- **Instructions for the task**: Search the records for lines that contain the word "section". Copy them all.

Dataset entries
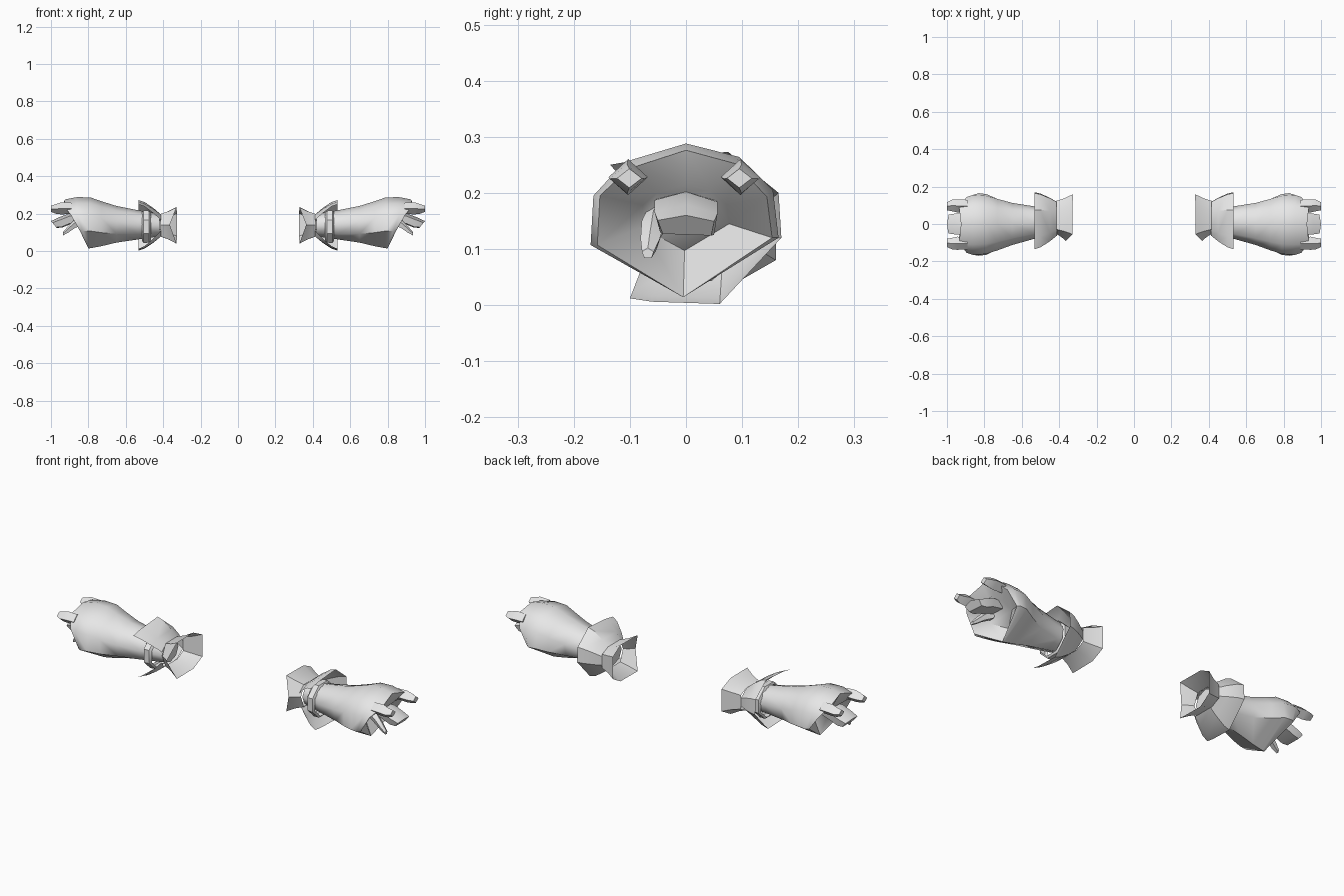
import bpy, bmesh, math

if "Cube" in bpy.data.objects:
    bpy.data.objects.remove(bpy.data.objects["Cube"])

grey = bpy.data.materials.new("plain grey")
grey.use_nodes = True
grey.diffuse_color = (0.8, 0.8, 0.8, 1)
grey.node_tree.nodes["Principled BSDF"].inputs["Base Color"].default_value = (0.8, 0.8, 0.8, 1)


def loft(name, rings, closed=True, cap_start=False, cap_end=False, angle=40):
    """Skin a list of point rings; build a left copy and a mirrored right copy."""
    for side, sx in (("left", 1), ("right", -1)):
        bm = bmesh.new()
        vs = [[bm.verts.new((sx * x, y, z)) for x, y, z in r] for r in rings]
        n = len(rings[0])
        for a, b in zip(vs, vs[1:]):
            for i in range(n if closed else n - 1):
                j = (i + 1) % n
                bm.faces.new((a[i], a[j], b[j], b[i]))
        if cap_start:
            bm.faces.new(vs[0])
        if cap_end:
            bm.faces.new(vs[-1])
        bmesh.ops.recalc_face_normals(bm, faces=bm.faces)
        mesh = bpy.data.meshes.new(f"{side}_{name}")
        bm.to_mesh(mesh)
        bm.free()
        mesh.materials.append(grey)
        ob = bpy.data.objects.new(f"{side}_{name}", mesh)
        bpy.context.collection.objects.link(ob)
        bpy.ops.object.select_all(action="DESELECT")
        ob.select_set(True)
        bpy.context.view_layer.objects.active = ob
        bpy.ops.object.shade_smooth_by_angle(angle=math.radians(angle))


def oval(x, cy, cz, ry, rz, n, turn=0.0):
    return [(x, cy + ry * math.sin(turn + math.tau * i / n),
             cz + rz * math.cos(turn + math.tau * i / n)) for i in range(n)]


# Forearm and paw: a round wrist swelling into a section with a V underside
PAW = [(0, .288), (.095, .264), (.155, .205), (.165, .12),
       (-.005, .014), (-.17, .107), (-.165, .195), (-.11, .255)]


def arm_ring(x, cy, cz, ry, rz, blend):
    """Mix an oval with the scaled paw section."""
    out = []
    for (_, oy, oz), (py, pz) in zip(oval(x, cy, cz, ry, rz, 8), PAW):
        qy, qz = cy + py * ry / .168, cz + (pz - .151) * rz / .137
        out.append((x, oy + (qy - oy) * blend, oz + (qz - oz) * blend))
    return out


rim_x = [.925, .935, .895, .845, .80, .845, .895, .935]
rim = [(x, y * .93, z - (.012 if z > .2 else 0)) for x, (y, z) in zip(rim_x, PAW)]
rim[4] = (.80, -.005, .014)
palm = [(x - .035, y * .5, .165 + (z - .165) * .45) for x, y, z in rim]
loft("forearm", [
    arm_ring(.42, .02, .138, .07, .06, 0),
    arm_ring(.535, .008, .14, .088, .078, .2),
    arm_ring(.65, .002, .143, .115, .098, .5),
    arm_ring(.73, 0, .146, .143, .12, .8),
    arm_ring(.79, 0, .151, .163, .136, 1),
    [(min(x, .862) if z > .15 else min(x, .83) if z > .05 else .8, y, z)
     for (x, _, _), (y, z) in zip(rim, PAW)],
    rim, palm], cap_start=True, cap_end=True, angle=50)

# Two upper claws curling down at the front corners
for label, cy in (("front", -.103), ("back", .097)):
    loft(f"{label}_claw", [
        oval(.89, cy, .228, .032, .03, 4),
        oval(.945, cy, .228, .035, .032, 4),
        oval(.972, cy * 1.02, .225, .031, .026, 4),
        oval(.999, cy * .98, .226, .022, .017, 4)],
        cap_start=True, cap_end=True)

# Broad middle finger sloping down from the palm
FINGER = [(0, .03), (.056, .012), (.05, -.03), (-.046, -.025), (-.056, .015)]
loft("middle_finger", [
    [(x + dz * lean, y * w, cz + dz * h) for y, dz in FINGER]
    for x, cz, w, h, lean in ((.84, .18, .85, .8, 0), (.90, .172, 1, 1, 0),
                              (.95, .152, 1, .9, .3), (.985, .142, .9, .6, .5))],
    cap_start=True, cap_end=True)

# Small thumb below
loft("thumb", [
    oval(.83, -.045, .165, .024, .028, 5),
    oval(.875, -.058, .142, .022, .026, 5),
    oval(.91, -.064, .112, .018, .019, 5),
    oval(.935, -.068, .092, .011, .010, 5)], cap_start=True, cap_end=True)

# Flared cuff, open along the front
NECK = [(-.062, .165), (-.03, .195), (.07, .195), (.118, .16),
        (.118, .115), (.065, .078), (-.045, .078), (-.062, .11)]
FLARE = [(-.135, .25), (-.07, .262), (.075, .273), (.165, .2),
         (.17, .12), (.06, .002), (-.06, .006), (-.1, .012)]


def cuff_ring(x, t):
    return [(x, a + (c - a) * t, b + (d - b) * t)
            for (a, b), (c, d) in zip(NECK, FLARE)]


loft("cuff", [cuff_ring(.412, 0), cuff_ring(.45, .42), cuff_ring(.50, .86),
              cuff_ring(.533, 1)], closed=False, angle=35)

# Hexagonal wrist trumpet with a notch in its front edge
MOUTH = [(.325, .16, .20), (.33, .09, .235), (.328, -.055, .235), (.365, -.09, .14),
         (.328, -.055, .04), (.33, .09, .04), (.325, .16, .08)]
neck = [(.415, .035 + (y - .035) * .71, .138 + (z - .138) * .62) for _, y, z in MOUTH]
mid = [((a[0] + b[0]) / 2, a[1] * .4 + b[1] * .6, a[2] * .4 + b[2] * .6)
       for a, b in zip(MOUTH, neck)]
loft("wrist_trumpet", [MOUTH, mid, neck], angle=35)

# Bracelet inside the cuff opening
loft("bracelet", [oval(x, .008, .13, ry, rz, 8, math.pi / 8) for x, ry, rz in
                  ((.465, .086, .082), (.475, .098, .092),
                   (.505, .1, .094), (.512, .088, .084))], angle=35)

- **Output for this task**:
# Forearm and paw: a round wrist swelling into a section with a V underside
    """Mix an oval with the scaled paw section."""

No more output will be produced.